It’s not uncommon for presidential candidates to take a shot at municipal tax exemption. This election is no different.
One of the candidates, Hillary Clinton, has proposed limiting the tax exemption of municipal bonds to 28 percent.
Well, if you’re in the top marginal tax bracket of 39.6 and you add on top of that the Medicare surcharge of 3.8, in essence you’re in a 43.4 percent top marginal tax rate.
[drizzle]If you limit municipal tax exemption to 28 percent, in effect, you’re creating a 15.4 percent tax, federal tax, on your municipal income.
But what would that really mean for the municipal market, if you were to limit tax exemption?
Well, the value of municipal bonds, initially, would fall. Not a lot. Bond portfolios are not going to be decimated when that happens, but what you want your bond manager to have, to insulate your portfolio, even from this risk that isn’t that great, is to have flexibility to maneuver. Maneuver, perhaps, into taxable bonds, such as Treasuries or investment-grade corporate bonds, because they clearly would not be impacted in such an environment.
So, having the ability to maneuver a part of your portfolio out of municipals into taxables, while this change is occurring, would allow the manager to protect the portfolio and insulate it, to a certain degree.
So, at the end of the day, tax exemption, or limiting tax exemption of municipal bonds, will have a somewhat negative impact. Not a huge impact, and it’s not going to decimate your portfolio. Just demand that your portfolio manager have the ability to navigate.
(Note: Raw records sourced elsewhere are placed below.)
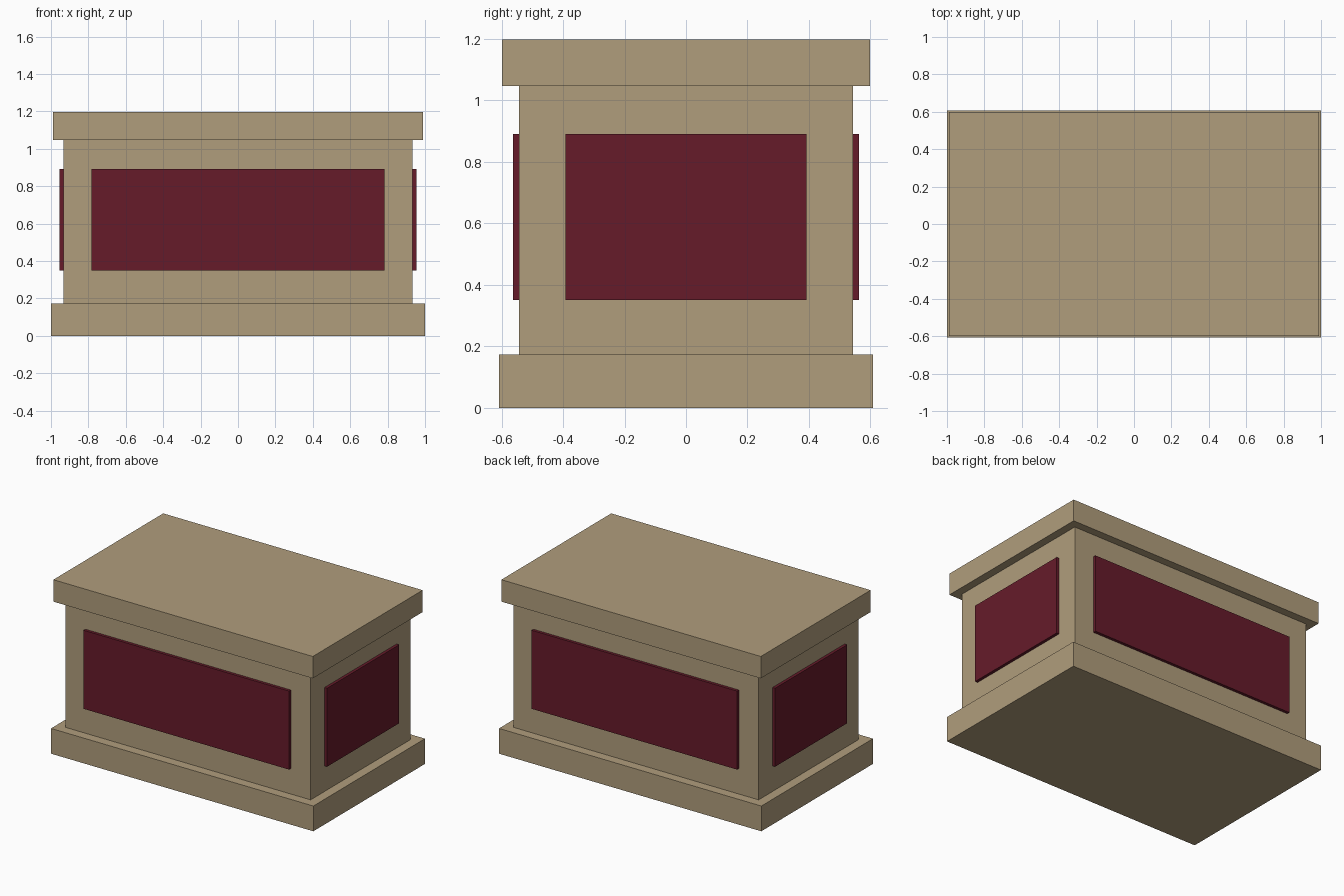
import bpy

if "Cube" in bpy.data.objects:
    bpy.data.objects.remove(bpy.data.objects["Cube"])


def material(name, color):
    mat = bpy.data.materials.new(name)
    mat.diffuse_color = (*color, 1)
    mat.use_nodes = True
    mat.node_tree.nodes["Principled BSDF"].inputs["Base Color"].default_value = mat.diffuse_color
    return mat


stone = material("tan_stone", (0.434, 0.337, 0.202))
red = material("dark_red", (0.133, 0.011, 0.023))


def box(name, x, y, z, mat):
    """Box from (min, max) ranges along each axis."""
    ranges = (x, y, z)
    bpy.ops.mesh.primitive_cube_add(size=1, location=[(a + b) / 2 for a, b in ranges])
    obj = bpy.context.object
    obj.name = name
    obj.scale = [b - a for a, b in ranges]
    bpy.ops.object.transform_apply(location=False, rotation=False, scale=True)
    obj.data.materials.append(mat)
    return obj


# Stacked plinth, body and lid
for name, hx, hy, z in (
    ("base", 1.0, 0.608, (0, 0.174)),
    ("body", 0.934, 0.543, (0.174, 1.047)),
    ("top_slab", 0.989, 0.598, (1.047, 1.198)),
):
    box(name, (-hx, hx), (-hy, hy), z, stone)

# Raised panels on all four sides, slightly sunk into the body
panel_z = (0.35, 0.891)
for side, long_name, short_name in ((-1, "front", "left"), (1, "back", "right")):
    y = sorted((side * 0.53, side * 0.563))
    x = sorted((side * 0.92, side * 0.954))
    box(long_name + "_panel", (-0.783, 0.783), y, panel_z, red)
    box(short_name + "_panel", x, (-0.392, 0.392), panel_z, red)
The views expressed herein do not constitute research, investment advice or trade recommendations and do not necessarily represent the views of all AB portfolio-management teams.